In Kentucky v. King, the Supreme Court 8-1, per Justice Alito, reverse the Kentucky Supreme Court, finding that the “exigent circumstances rule . . . . [does] apply in the case at hand [even though] the police should have foreseen that their conduct would prompt the occupants to attempt to destroy evidence.” In this case a police officer knocked on the door, which prompted the destruction of evidence. The officer then entered the home under the exigent circumstances doctrine, without a warrant. The Court held that “the conduct of the police prior to their entryinto the apartment was entirely lawful.”
Justice Ginsburg, following a trend this term, issued another solo dissent (a short one at 4-pages).
The Court today arms the police with a way routinely to dishonor the Fourth Amendment’s warrant requirement indrug cases. In lieu of presenting their evidence to a neu-tral magistrate, police officers may now knock, listen, then break the door down, nevermind that they had ample timeto obtain a warrant. I dissent from the Court’s reduction of the Fourth Amendment’s force.
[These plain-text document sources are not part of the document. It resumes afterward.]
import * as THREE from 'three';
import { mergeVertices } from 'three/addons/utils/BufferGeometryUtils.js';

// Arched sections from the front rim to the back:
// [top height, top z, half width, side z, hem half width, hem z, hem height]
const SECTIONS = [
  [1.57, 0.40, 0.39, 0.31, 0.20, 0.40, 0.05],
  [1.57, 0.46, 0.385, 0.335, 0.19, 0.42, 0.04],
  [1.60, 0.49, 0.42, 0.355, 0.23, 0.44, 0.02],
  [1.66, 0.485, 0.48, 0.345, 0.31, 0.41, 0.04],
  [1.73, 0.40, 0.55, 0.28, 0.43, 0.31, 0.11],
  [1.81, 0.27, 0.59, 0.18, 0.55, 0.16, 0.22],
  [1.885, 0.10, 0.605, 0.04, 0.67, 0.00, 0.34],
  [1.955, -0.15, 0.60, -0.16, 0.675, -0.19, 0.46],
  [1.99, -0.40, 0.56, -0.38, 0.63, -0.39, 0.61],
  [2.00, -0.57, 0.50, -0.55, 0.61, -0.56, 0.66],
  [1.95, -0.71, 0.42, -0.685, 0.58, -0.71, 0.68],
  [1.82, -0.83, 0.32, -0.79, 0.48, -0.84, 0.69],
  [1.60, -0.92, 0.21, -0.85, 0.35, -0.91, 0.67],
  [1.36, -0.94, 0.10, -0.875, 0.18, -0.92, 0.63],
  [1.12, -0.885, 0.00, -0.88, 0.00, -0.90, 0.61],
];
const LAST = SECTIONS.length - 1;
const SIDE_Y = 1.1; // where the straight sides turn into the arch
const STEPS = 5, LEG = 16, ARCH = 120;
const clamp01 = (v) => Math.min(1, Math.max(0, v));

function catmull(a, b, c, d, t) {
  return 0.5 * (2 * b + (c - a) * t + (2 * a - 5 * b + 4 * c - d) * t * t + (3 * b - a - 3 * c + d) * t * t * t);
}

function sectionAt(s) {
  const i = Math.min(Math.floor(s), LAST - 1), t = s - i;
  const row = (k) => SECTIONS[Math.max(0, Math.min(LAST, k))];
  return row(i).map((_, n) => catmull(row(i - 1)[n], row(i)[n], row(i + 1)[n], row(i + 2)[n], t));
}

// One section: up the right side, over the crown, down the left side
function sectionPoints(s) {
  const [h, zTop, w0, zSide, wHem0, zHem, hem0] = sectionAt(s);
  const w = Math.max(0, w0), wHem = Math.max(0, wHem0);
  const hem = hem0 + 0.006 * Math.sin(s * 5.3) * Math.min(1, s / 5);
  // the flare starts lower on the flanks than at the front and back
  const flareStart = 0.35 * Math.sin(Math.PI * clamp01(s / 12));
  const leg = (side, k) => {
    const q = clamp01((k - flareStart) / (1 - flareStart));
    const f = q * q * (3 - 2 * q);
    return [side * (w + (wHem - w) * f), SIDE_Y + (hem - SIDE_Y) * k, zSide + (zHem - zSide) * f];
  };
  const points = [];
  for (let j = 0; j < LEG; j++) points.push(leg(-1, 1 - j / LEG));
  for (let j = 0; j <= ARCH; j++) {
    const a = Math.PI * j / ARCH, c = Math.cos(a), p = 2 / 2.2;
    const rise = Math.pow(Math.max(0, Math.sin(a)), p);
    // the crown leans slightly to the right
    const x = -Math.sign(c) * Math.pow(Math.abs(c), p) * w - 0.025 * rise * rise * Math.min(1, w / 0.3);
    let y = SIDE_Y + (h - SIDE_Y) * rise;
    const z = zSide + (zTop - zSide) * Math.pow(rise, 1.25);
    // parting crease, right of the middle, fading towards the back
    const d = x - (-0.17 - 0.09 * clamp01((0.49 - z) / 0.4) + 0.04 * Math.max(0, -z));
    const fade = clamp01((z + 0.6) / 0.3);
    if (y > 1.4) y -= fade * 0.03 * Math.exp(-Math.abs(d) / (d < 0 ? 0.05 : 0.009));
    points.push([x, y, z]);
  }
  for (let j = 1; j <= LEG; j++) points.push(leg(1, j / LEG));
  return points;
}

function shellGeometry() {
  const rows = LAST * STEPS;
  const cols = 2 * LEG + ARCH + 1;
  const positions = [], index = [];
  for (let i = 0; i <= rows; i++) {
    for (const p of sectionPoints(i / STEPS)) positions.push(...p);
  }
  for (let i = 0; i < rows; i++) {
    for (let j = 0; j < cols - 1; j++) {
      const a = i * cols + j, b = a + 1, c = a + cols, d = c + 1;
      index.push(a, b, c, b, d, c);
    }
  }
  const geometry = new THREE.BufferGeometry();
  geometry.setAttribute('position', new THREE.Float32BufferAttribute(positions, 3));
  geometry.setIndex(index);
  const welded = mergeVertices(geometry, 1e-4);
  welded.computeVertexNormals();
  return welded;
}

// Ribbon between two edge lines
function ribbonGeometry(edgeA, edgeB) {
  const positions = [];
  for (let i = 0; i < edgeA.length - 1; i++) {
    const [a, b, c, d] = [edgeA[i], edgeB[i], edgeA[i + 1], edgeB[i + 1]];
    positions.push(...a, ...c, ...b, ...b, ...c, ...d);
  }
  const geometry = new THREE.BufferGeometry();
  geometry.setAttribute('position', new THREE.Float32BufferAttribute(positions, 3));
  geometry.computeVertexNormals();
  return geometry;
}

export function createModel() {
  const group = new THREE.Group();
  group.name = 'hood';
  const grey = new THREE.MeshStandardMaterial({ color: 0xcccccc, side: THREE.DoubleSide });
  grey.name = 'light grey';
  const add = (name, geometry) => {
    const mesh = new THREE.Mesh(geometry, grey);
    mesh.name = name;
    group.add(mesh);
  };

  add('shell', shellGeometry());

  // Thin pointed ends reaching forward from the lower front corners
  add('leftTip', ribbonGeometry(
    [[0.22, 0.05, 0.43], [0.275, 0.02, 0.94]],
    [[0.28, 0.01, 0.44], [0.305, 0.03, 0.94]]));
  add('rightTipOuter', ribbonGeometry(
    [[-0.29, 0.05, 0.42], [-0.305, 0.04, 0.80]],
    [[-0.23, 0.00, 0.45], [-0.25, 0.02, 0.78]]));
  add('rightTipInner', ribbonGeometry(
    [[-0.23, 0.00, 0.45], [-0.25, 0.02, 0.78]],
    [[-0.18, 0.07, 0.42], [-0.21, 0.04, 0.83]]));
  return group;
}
By my count, Justice Ginsburg has authored 4 concurring opinions and 4 dissents this term.